►

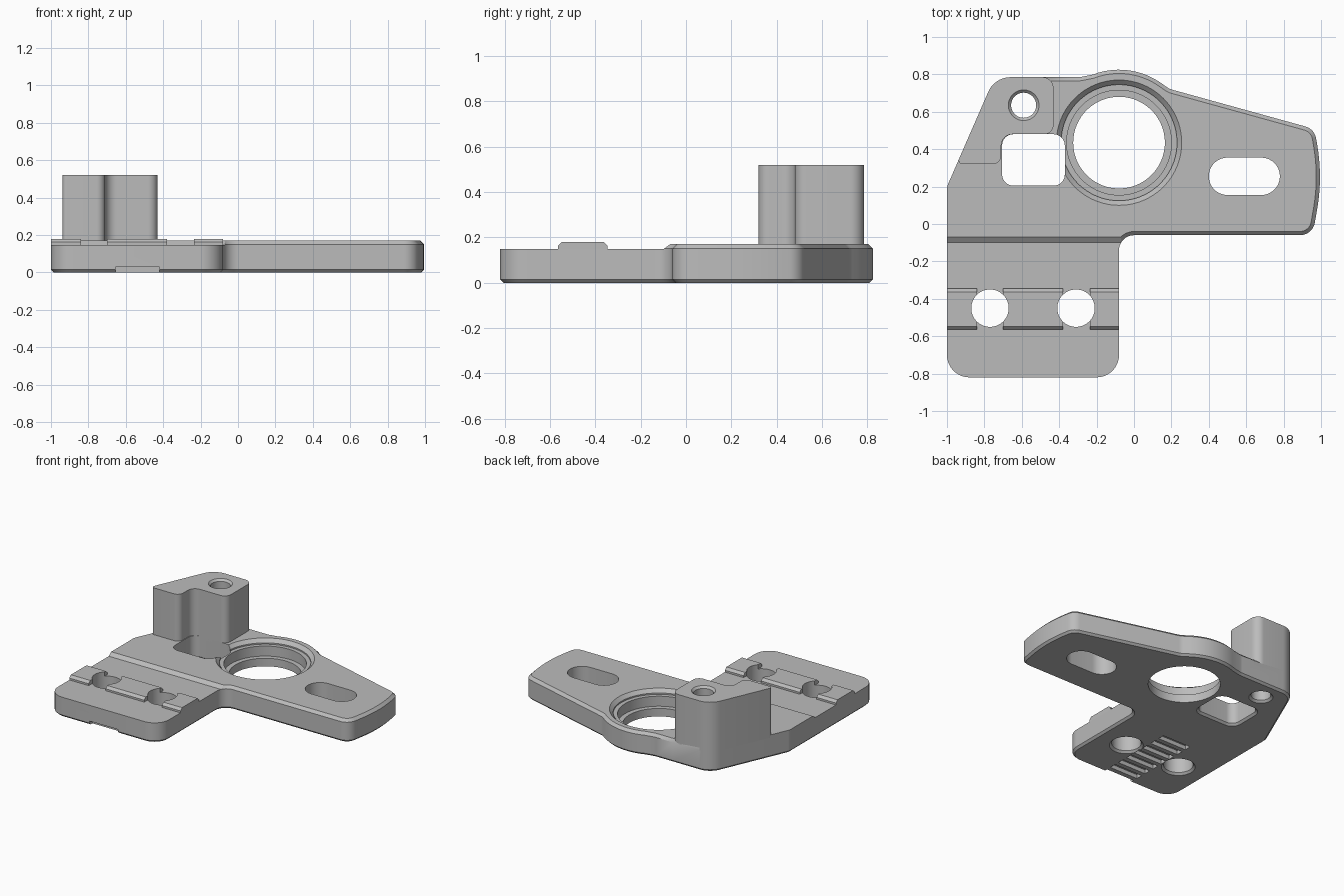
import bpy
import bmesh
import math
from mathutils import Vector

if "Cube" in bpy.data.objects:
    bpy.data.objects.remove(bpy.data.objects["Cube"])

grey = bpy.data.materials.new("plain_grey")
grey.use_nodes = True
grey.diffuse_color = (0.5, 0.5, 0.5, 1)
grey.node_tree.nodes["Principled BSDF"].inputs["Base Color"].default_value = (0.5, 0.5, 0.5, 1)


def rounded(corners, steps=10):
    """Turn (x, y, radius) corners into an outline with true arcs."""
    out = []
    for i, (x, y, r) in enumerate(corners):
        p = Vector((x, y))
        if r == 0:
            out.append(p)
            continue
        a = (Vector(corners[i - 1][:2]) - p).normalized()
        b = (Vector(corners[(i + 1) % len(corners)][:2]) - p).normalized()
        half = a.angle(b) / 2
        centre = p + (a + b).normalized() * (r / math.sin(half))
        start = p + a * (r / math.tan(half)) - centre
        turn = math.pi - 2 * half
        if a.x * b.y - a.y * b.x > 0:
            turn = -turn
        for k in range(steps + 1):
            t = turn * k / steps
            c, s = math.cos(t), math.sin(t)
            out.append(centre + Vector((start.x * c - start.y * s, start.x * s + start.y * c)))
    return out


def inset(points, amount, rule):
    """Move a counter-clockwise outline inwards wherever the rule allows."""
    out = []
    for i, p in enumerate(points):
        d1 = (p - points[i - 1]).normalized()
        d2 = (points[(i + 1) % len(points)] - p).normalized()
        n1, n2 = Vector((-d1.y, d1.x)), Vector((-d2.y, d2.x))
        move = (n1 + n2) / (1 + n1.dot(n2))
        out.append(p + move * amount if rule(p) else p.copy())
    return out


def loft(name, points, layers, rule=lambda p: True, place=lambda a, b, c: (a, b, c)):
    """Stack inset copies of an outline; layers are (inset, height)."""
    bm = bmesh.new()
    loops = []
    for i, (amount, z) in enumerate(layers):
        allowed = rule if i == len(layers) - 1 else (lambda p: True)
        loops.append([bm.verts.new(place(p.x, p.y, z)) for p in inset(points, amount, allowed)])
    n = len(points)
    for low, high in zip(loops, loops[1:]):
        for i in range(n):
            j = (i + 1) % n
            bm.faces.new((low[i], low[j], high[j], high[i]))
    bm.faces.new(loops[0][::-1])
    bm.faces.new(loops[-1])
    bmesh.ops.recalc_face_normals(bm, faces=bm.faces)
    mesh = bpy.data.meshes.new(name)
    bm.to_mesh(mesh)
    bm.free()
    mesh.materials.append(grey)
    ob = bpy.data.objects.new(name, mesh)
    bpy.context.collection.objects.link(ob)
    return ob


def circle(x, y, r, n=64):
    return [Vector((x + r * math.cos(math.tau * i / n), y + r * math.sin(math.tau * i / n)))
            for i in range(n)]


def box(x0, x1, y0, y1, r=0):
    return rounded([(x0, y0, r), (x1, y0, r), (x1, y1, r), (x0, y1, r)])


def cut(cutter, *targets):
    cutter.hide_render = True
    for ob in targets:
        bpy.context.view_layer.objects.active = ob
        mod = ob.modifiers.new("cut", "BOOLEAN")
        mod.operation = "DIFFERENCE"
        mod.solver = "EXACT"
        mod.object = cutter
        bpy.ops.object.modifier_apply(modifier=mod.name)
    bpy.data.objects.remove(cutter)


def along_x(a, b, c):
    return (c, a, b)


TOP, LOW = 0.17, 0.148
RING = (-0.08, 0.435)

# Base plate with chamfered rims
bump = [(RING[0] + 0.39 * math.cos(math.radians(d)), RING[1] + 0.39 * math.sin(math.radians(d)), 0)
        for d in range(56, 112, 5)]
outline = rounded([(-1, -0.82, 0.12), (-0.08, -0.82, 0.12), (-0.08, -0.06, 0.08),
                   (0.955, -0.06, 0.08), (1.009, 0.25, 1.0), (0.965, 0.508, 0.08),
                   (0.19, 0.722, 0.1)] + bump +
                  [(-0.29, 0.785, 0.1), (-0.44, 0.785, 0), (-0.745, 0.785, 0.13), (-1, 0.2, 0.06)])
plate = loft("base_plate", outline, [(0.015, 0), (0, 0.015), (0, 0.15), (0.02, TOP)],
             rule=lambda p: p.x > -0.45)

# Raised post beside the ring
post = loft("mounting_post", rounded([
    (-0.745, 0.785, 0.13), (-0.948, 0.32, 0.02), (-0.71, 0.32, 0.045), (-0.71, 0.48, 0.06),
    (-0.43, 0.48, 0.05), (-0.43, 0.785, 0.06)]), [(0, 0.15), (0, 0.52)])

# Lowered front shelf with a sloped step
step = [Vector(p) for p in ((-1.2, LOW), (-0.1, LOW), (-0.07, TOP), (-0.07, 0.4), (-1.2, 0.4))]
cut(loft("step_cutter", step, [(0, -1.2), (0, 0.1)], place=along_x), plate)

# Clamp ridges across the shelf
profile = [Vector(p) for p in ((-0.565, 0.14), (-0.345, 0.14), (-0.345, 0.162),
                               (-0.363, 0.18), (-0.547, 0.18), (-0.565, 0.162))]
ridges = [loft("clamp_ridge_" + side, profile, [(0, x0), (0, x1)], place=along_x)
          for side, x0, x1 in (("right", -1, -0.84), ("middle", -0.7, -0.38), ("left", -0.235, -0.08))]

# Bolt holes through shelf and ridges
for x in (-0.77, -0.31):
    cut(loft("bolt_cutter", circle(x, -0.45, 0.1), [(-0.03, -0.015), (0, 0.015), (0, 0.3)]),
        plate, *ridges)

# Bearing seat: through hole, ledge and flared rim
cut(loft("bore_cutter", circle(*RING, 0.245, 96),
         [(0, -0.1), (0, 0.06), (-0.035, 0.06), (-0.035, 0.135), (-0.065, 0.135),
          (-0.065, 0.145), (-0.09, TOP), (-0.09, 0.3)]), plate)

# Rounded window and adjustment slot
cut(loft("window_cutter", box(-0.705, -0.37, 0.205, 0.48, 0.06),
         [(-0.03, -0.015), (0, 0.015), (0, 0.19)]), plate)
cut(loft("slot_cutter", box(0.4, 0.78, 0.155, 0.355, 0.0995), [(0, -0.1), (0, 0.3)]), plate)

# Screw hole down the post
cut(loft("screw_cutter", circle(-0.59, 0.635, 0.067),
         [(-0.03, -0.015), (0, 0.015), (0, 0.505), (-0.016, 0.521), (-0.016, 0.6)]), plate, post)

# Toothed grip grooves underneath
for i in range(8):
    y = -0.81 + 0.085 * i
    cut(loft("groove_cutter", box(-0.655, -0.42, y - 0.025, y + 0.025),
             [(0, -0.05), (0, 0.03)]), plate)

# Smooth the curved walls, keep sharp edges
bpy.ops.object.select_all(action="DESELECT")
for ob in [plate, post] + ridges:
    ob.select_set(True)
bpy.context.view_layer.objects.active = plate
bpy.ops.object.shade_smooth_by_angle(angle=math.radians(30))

◄
►

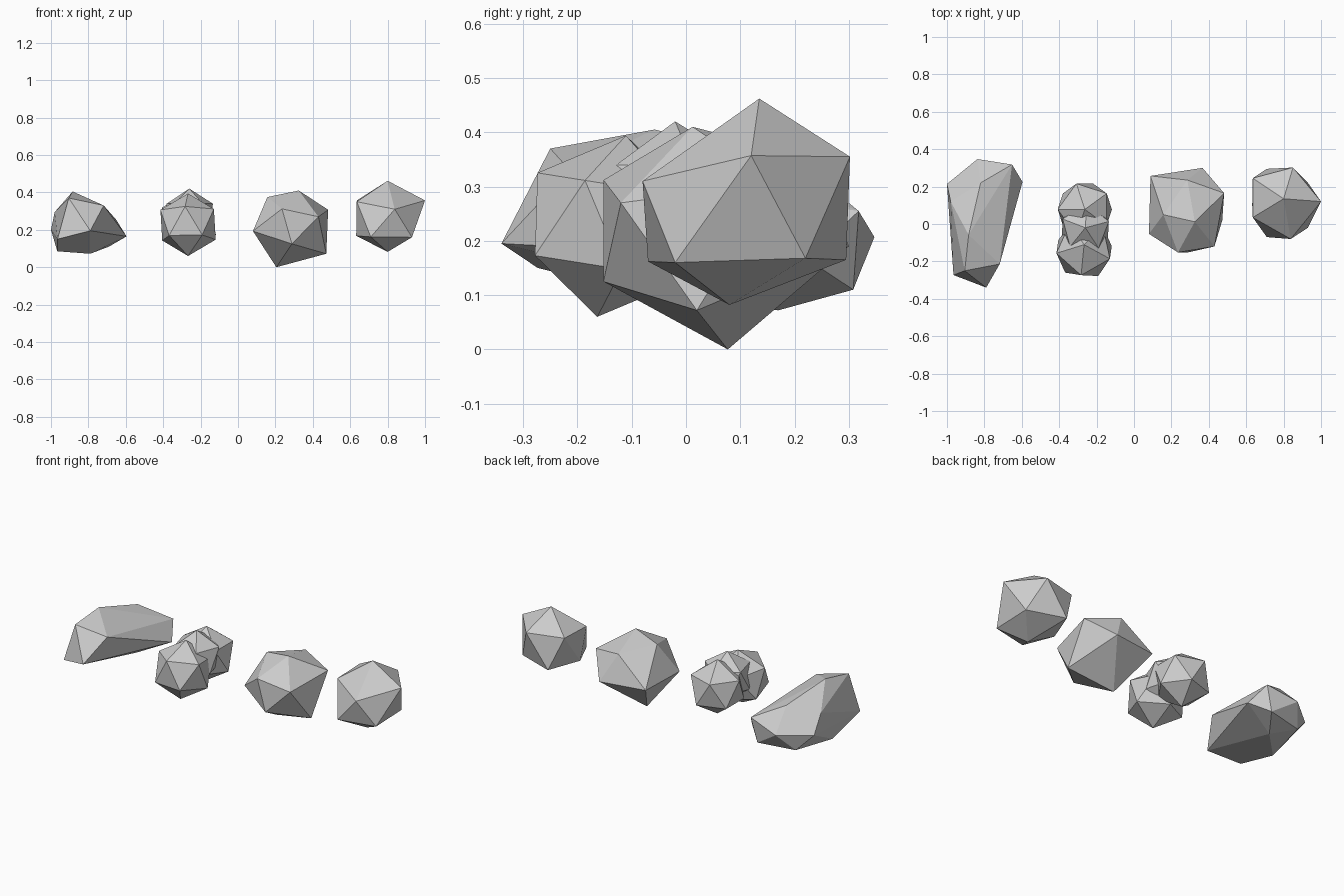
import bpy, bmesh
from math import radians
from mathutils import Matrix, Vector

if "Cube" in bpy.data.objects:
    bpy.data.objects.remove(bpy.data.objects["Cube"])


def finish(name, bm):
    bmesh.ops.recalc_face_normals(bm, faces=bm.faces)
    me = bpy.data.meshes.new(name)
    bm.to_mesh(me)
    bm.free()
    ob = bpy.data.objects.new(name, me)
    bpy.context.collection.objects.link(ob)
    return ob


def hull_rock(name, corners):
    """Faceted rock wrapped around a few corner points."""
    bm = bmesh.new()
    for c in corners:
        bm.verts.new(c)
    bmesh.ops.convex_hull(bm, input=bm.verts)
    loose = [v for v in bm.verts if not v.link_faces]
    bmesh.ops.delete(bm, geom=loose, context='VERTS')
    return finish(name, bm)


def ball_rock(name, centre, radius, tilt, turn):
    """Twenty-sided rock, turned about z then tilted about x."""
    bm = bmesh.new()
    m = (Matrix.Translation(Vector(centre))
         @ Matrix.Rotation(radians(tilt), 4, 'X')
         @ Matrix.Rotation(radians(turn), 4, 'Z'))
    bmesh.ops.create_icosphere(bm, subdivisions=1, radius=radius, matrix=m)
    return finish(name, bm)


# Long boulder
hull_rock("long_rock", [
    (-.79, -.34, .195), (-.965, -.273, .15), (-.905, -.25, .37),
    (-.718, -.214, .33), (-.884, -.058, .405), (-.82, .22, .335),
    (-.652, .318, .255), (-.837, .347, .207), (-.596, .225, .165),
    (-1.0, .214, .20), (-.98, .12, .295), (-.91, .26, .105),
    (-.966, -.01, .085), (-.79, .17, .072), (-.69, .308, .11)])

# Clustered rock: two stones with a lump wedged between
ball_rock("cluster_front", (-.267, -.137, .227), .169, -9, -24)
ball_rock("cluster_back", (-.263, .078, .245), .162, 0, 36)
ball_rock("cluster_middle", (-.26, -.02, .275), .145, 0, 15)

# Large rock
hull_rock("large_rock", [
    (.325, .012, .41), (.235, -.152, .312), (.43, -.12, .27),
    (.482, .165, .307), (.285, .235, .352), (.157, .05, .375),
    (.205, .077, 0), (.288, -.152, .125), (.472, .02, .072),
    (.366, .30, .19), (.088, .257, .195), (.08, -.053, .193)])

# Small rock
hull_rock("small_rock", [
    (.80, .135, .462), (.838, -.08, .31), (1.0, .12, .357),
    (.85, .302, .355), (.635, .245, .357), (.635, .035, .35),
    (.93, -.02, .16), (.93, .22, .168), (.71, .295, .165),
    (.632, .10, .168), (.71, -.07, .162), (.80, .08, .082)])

◄

_Task brief_
Scan the records for the word "lambda", and copy each line where it is found.

_Answer space_
def loft(name, points, layers, rule=lambda p: True, place=lambda a, b, c: (a, b, c)):
        allowed = rule if i == len(layers) - 1 else (lambda p: True)
             rule=lambda p: p.x > -0.45)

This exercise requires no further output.